Morgan said the company hopes to retain the minimal number of live oaks on the property, which is less than a half mile from the ocean.
“There’s a lot of work to do at the course,” Morgan said. “We’re heading in the right direction. It’s going to take a lot of work to get there. It looks a lot different with the trees down and it will look a lot better when we’re done. It will make for better turf and better golf.”
If the project isn’t complete by March 1 it will likely be suspended until the spring golf season is complete. The course will remain open during the project.
The Rees Jones design opened in 1974 and many trees on the layout have become much larger and more invasive.
About 120 trees have been taken down on the 10th hole, which now has a wider landing area off the tee on the right side, and others have been taken down around the 17th and 18th, which has had a narrow tee shot because of encroaching trees. Morgan is also hoping to improve grass growth on the teeing areas of 11, 12 and 17.
The outside edges of some fairway bunkers have disappeared into the trees, and those areas will be cleared and sprinkler heads will be added to grow grass on the sides of bunkers and outskirts of fairways.

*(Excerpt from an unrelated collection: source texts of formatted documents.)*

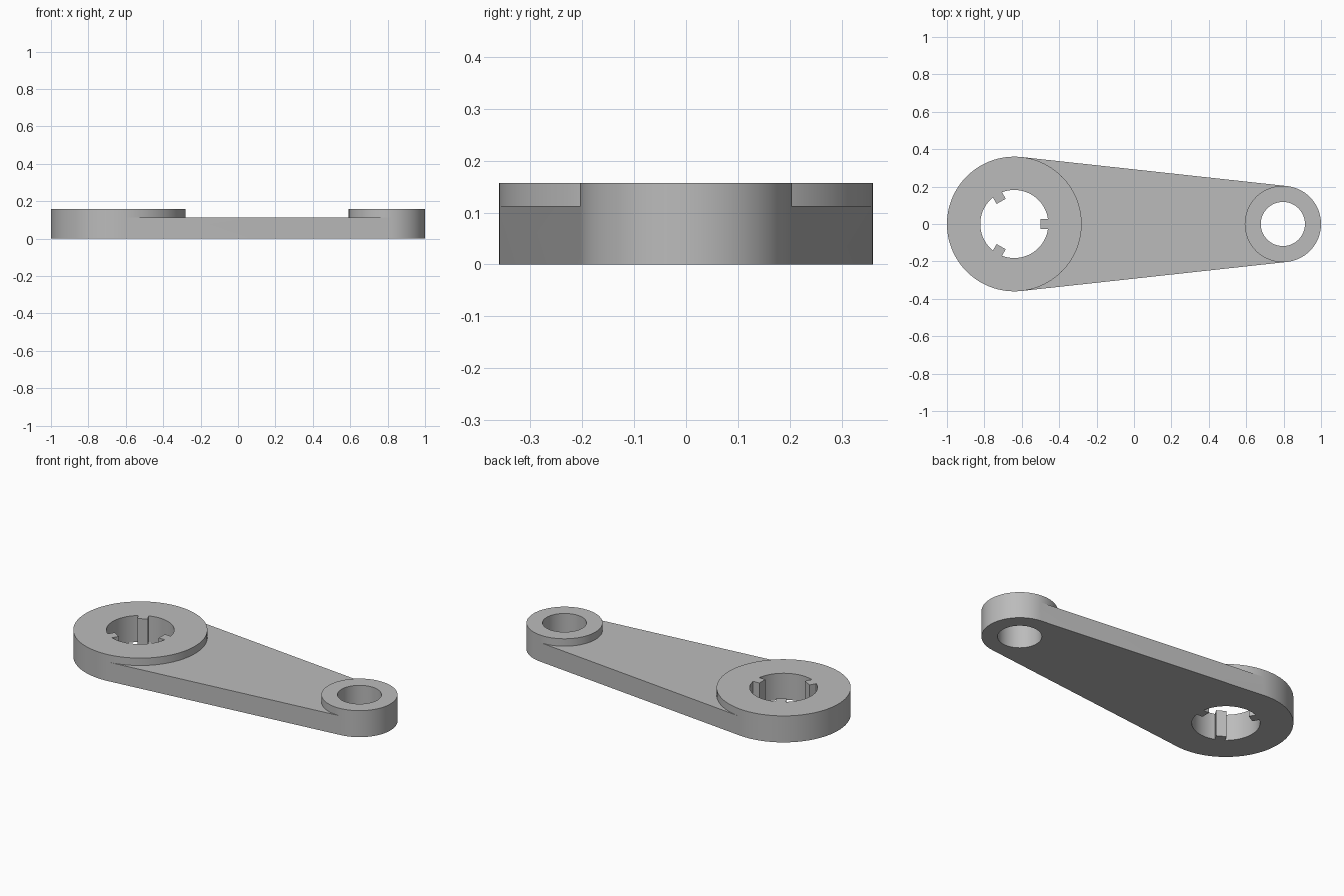
import bpy, bmesh
from math import sin, cos, tau, acos, asin, radians

if "Cube" in bpy.data.objects:
    bpy.data.objects.remove(bpy.data.objects["Cube"])

# Main dimensions
BIG_X, BIG_R, BIG_BORE = -0.64, 0.36, 0.182
SMALL_X, SMALL_R, SMALL_BORE = 0.796, 0.204, 0.118
HUB_H, WEB_H = 0.157, 0.113
KEY_R, KEY_HALF = 0.14, 0.028
tangent = acos((BIG_R - SMALL_R) / (SMALL_X - BIG_X))

bm = bmesh.new()


def arc(cx, r, start, end, n):
    """Points on a circle about (cx, 0), both ends included."""
    angles = [start + (end - start) * i / n for i in range(n + 1)]
    return [(cx + r * cos(a), r * sin(a)) for a in angles]


def ring(points, z):
    return [bm.verts.new((x, y, z)) for x, y in points]


def wall(points, z0, z1, closed=False):
    low, high = ring(points, z0), ring(points, z1)
    for i in range(0 if closed else 1, len(points)):
        bm.faces.new((low[i - 1], low[i], high[i], high[i - 1]))


def cap(loops, z):
    """Flat face at height z bounded by one outline and optional holes."""
    edges = []
    for points in loops:
        vs = ring(points, z)
        edges += [bm.edges.new((vs[i - 1], vs[i])) for i in range(len(vs))]
    bmesh.ops.triangle_fill(bm, edges=edges, use_beauty=True, normal=(0, 0, 1))


def hub(outer_arc, web_arc, bore):
    outline = outer_arc + web_arc[1:-1]
    cap([outline, bore], 0)
    cap([outline, bore], HUB_H)
    wall(bore, 0, HUB_H, closed=True)
    wall(outer_arc, 0, WEB_H)
    wall(outer_arc, WEB_H, HUB_H)
    wall(web_arc, WEB_H, HUB_H)


# Large hub with three keys in its bore
keyed_bore = []
half = asin(KEY_HALF / BIG_BORE)
for k in range(3):
    a = k * tau / 3
    for side in (-1, 1):
        keyed_bore.append((BIG_X + KEY_R * cos(a) - side * KEY_HALF * sin(a),
                           KEY_R * sin(a) + side * KEY_HALF * cos(a)))
    keyed_bore += arc(BIG_X, BIG_BORE, a + half, a + tau / 3 - half, 24)
big_web = arc(BIG_X, BIG_R, -tangent, tangent, 48)
hub(arc(BIG_X, BIG_R, tangent, tau - tangent, 56), big_web, keyed_bore)

# Small hub with a plain bore
small_web = arc(SMALL_X, SMALL_R, tangent, tau - tangent, 48)
hub(arc(SMALL_X, SMALL_R, -tangent, tangent, 40), small_web,
    arc(SMALL_X, SMALL_BORE, 0, tau, 64)[:-1])

# Tapered web joining the hubs
for z in (0, WEB_H):
    cap([big_web + small_web], z)
wall([big_web[-1], small_web[0]], 0, WEB_H)
wall([small_web[-1], big_web[0]], 0, WEB_H)

bmesh.ops.remove_doubles(bm, verts=bm.verts[:], dist=0.0001)
bmesh.ops.recalc_face_normals(bm, faces=bm.faces[:])
mesh = bpy.data.meshes.new("lever_arm")
bm.to_mesh(mesh)
bm.free()
arm = bpy.data.objects.new("lever_arm", mesh)
bpy.context.collection.objects.link(arm)

# Plain grey metal
grey = bpy.data.materials.new("plain_grey")
grey.use_nodes = True
colour = (0.5, 0.5, 0.5, 1)
grey.diffuse_color = colour
grey.node_tree.nodes["Principled BSDF"].inputs["Base Color"].default_value = colour
mesh.materials.append(grey)

bpy.context.view_layer.objects.active = arm
arm.select_set(True)
bpy.ops.object.shade_smooth_by_angle(angle=radians(30))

Morgan said National Golf Management is looking at more improvements at Arcadian Shores including installing ultradwarf Bermuadagrass on greens and repairing cart paths.
The work could be a precursor to Jones’ restoration project that has been discussed though hasn’t been scheduled. Jones’ tree expert was consulted before the tree removal project began.
Ladner added to staff
National Golf Management has hired Susan Ladner as its corporate controller. She has served in a similar position at the four-course St. James Plantation in Southport, N.C., which is managed by Troon Golf, a company that owns and operates numerous golf clubs in 31 states and 23 countries.
She has also had accounting positions in the hospitality, restaurant and printing industries over 15 years, with a particular emphasis on consolidating and streamlining financial systems. Ladner replaces former Ocean Ridge Plantation chief financial officer Brent Wise, who had a short stint with the company.
She will safeguard National Golf Management assets including its 22 owned and managed courses, golf packaging interests and merchandise.
Area pros on hiatus
The Areas Pros feature chronicling the weekly results of touring pros on the Grand Strand is not included in Tuesday’s paper because there were no events last week during the holidays. It will return next Tuesday.
Contact ALAN BLONDIN at 626-0284. To view BLONDIN’s blog, Green Reading, or Twitter page visit myrtlebeachonline.com.